When the Clippers parted ways with Doc Rivers nine days ago, two names were floated as possible replacements for Rivers: Tyronn Lue and Jeff Van Gundy.
Lue was the obvious name as Rivers’ associate head coach on the Clippers bench, and a young, championship-winning head coach. Van Gundy was more surprising given his absence from the NBA sideline for over a decade. As it turns out, only one of those coaches is on the current Clippers list: Lue. Plus, the organization has a couple of new targets in mind.
Malika Andrews of ESPN reported that Bucks assistant coach Darvin Ham will be interviewing for the L.A. head coaching job. Adrian Wojnarowski followed that news with the report that Golden State associate head coach Mike Brown has already interviewed with the Clippers.
Golden State assistant Mike Brown had a head coaching interview with Clippers in recent days, sources tell ESPN. Clippers are meeting with multiple candidates. Assistant Ty Lue is still in a strong position there, per sources. https://t.co/Isu1on587e— Adrian Wojnarowski (@wojespn) October 6, 2020
Ham is a former player whose NBA career ended in 2005, though he persisted in the G League through 2008. He started coaching as an assistant in the G League immediately afterwards and spent his first year on an NBA bench in 2011, incidentally under Brown with the Los Angeles Lakers as a player development coach. Ham spent two seasons with the Lakers before moving to Atlanta under head coach Mike Budenholzer, who he followed to Milwaukee. Fun fact: the Hammer pass is named after Ham.
Ham has been a regular on Kevin Arnovitz’s annual list of all the names on the coaching market, and Arnovitz explains why:
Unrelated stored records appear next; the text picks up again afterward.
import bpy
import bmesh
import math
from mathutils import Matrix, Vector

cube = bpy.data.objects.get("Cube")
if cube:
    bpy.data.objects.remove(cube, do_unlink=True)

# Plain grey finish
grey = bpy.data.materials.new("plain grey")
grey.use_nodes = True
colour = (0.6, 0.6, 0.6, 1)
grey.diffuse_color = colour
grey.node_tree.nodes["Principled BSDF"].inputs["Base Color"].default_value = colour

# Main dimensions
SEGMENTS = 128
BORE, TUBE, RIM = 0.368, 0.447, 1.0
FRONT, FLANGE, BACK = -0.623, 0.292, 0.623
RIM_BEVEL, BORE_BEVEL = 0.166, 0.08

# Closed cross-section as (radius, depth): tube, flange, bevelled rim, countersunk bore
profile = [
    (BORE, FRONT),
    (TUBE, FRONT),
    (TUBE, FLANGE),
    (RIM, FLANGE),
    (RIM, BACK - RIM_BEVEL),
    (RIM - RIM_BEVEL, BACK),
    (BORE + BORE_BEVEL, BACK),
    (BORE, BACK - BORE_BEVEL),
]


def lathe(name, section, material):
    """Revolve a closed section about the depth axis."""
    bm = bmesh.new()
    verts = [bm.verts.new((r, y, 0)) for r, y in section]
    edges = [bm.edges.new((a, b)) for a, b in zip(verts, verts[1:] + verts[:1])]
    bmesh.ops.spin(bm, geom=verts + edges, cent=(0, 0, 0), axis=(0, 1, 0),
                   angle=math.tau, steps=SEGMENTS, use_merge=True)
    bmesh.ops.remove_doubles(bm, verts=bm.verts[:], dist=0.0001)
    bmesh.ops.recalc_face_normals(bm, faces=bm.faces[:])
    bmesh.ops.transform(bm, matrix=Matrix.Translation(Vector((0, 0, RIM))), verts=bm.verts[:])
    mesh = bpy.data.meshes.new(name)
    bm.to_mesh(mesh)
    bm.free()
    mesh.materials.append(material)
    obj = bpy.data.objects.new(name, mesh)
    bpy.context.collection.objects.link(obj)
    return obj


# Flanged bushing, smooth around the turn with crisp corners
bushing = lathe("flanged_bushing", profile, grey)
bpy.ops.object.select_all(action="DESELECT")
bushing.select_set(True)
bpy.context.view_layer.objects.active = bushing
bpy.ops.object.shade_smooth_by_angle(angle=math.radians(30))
Darvin Ham would command the instant respect of current players with his voice and manner as a hard-nosed NBA vet. He also brings a strong development background as a longtime assistant to Budenholzer, who offers an annual clinic in the art of team building and management.
Brown is a more known quantity after being the head coach for two teams in three separate stints. He coached the LeBron James Cavaliers teams during James’ first Cleveland stint. Brown then moved to L.A. where he lasted all of one year and five games before getting fired. He then made it back to the Cavaliers for one season before getting axed once more when James decided to return.
Brown has been a coach in the NBA almost nonstop since 1997, serving as an assistant in Washington, San Antonio, and Indiana before earning his first head coaching job. He took a two-year break after the Cavaliers let him go before resurfacing with the Warriors in 2016. Fun fact about Brown: He is also the head coach of the Nigerian national team, which could really be a force if Spencer Dinwiddie and/or Bam Adebayo choose to naturalize and play for the team.
The Clippers are in no hurry to complete this process, though it stands to reason that if they wanted to hire Lue, they would have done so already. It is interesting that they are considering an inexperienced head coach, and that said coach is not Sam Cassell. The current reporting makes it unclear if the Clippers have a particularly type of coach in mind for this hire, but it will be the most important decision they make this offseason, so they have to get it right.
More news for Wednesday:
- Chauncey Billups is reportedly getting a sit-down interview for the Pacers head coaching job. It’s worth noting that Ham is also in the running for that position.
- Joe Biden quoted Doc Rivers’ remarks about the Jacob Blake shooting during the former Vice President’s speech at Gettysburg.
- Congrats to the Seattle Storm, who won the team’s fourth championship in franchise history by sweeping the Las Vegas Aces in the WNBA Finals. Breanna Stewart was the Finals MVP, but Sue Bird remains an ageless wonder.
- Brendon Kleen has a great profile on ESPN’s Holly Rowe, the lone reporter who provided on-site coverage from the WNBA bubble.
- Ben Falk examines just how much front offices should take away from bubble performances.
- Michael Pina researched how NBA players were impacted by contracting COVID-19.